Can you know how something tastes without tasting it yourself? Some philosophers say that first-hand experience is required to judge something’s taste. But this is odd since first-hand experience isn’t required to know what colour or shape something is—you can learn that from another person. So other philosophers say that you can learn about tastes from others—although it might be difficult in ordinary circumstances. How well, then, do we communicate about taste?
Does a moral flaw in a cup of coffee make it worse as a cup of coffee? Does our knowledge of a coffee’s moral status make any difference to the way we experience its flavour?
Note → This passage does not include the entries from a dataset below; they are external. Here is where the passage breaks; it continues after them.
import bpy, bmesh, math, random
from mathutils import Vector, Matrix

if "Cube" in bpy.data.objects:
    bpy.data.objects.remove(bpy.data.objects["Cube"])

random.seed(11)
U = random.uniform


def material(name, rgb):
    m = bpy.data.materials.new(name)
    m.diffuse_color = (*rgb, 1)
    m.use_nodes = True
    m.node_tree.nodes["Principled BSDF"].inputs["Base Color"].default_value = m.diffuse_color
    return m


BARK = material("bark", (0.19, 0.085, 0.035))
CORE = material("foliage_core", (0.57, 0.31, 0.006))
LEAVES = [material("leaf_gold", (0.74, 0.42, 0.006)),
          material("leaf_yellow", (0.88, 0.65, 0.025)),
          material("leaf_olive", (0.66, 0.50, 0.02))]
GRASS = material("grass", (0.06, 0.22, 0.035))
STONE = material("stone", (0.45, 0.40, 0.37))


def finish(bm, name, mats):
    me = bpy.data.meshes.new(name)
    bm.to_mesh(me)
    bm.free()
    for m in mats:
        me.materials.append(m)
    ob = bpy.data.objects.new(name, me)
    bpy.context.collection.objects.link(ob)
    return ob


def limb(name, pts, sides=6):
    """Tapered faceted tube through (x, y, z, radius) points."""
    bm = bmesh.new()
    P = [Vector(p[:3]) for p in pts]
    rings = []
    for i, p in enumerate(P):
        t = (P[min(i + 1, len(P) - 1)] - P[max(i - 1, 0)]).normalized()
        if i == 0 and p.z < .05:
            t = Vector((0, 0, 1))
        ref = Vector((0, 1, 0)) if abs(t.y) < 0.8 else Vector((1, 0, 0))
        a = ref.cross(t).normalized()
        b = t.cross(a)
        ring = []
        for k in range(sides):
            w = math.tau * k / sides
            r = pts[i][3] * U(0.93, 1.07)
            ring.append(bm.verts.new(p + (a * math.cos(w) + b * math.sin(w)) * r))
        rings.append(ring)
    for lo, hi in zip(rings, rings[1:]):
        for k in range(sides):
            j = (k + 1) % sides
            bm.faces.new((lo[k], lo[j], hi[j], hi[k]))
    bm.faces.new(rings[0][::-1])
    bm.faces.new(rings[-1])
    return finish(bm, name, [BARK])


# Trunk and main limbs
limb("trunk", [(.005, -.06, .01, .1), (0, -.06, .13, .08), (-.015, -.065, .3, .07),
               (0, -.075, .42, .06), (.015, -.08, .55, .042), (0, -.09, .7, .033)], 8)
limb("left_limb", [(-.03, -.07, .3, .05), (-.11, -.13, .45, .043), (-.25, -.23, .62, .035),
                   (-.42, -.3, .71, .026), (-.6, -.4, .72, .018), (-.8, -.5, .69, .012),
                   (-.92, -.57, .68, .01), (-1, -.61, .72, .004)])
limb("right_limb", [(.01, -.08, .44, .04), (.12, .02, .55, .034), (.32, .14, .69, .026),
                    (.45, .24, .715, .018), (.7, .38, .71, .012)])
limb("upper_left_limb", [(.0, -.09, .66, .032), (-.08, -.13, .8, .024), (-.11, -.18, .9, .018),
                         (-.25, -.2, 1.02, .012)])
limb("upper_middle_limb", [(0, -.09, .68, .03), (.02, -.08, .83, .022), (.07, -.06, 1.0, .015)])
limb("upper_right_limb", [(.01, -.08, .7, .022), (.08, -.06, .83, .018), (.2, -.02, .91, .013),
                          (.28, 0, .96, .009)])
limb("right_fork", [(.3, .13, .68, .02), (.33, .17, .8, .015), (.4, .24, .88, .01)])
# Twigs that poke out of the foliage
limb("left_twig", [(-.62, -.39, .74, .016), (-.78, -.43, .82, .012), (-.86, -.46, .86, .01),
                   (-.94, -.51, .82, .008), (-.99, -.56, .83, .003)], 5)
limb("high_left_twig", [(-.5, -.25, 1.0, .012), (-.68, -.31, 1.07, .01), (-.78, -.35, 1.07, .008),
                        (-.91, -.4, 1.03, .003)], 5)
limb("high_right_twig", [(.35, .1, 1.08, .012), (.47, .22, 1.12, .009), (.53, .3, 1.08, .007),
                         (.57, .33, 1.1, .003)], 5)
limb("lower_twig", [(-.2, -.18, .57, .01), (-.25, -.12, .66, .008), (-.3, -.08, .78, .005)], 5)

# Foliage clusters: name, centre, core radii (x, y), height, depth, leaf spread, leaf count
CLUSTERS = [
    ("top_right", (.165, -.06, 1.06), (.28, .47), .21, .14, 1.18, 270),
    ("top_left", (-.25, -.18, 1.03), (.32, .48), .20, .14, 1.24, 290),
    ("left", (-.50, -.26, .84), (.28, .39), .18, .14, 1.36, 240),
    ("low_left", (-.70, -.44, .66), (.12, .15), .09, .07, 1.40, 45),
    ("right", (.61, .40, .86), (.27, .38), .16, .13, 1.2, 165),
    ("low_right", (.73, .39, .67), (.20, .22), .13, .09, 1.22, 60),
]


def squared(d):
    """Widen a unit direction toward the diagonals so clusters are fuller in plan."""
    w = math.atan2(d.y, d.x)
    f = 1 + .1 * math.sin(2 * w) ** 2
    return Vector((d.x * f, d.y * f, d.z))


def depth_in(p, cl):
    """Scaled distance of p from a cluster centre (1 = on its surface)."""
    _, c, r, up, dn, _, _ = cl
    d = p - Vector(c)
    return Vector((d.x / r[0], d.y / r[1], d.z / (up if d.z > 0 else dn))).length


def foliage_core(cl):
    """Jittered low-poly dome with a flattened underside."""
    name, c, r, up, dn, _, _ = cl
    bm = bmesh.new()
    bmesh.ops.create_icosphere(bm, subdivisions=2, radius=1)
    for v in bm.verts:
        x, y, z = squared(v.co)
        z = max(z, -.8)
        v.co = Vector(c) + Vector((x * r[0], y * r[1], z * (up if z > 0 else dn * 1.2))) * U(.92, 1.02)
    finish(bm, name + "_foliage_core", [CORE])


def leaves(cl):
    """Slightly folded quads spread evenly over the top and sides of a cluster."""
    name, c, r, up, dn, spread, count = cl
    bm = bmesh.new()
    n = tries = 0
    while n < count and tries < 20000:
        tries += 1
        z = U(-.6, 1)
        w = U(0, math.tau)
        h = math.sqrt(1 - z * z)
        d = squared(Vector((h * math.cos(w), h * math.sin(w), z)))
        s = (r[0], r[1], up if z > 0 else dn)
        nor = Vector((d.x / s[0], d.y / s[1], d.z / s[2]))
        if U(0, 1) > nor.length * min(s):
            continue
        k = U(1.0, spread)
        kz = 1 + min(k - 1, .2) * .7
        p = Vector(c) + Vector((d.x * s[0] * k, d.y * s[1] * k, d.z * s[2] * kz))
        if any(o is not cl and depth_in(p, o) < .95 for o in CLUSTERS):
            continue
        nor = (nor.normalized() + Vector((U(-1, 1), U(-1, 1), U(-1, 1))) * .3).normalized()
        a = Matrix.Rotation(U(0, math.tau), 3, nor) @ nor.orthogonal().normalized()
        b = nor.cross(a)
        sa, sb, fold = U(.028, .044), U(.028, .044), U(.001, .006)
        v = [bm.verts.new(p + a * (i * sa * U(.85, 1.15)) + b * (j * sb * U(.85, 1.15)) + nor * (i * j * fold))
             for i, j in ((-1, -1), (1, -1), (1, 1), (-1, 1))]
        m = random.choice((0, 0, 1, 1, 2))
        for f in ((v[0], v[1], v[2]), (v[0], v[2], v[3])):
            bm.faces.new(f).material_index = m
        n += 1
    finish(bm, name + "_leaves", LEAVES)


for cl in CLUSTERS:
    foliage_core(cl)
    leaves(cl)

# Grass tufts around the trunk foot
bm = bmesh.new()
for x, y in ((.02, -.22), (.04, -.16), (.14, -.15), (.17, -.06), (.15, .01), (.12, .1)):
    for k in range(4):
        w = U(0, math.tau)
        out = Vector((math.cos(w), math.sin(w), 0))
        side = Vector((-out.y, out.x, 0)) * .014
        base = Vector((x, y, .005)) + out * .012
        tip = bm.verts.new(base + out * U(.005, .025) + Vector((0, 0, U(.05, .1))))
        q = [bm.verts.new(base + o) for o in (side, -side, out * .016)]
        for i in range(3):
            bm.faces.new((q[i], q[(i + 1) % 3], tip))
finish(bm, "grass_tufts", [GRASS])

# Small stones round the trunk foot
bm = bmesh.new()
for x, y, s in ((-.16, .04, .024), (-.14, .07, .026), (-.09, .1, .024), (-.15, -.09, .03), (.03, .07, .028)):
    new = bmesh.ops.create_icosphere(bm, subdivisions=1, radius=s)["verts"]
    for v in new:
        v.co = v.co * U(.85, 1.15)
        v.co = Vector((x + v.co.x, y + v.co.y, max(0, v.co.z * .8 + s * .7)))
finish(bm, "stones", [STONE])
Or, to give a simple example, would a direct-trade coffee taste better than its non-direct-trade counterpart?
Puget Sound Philosophy Professor Sam Liao and co-writer Aaron Meskin integrate philosophy into everyday life by exploring how well people communicate about the taste of coffee and how morality relates to taste in Experimenting with Coffee.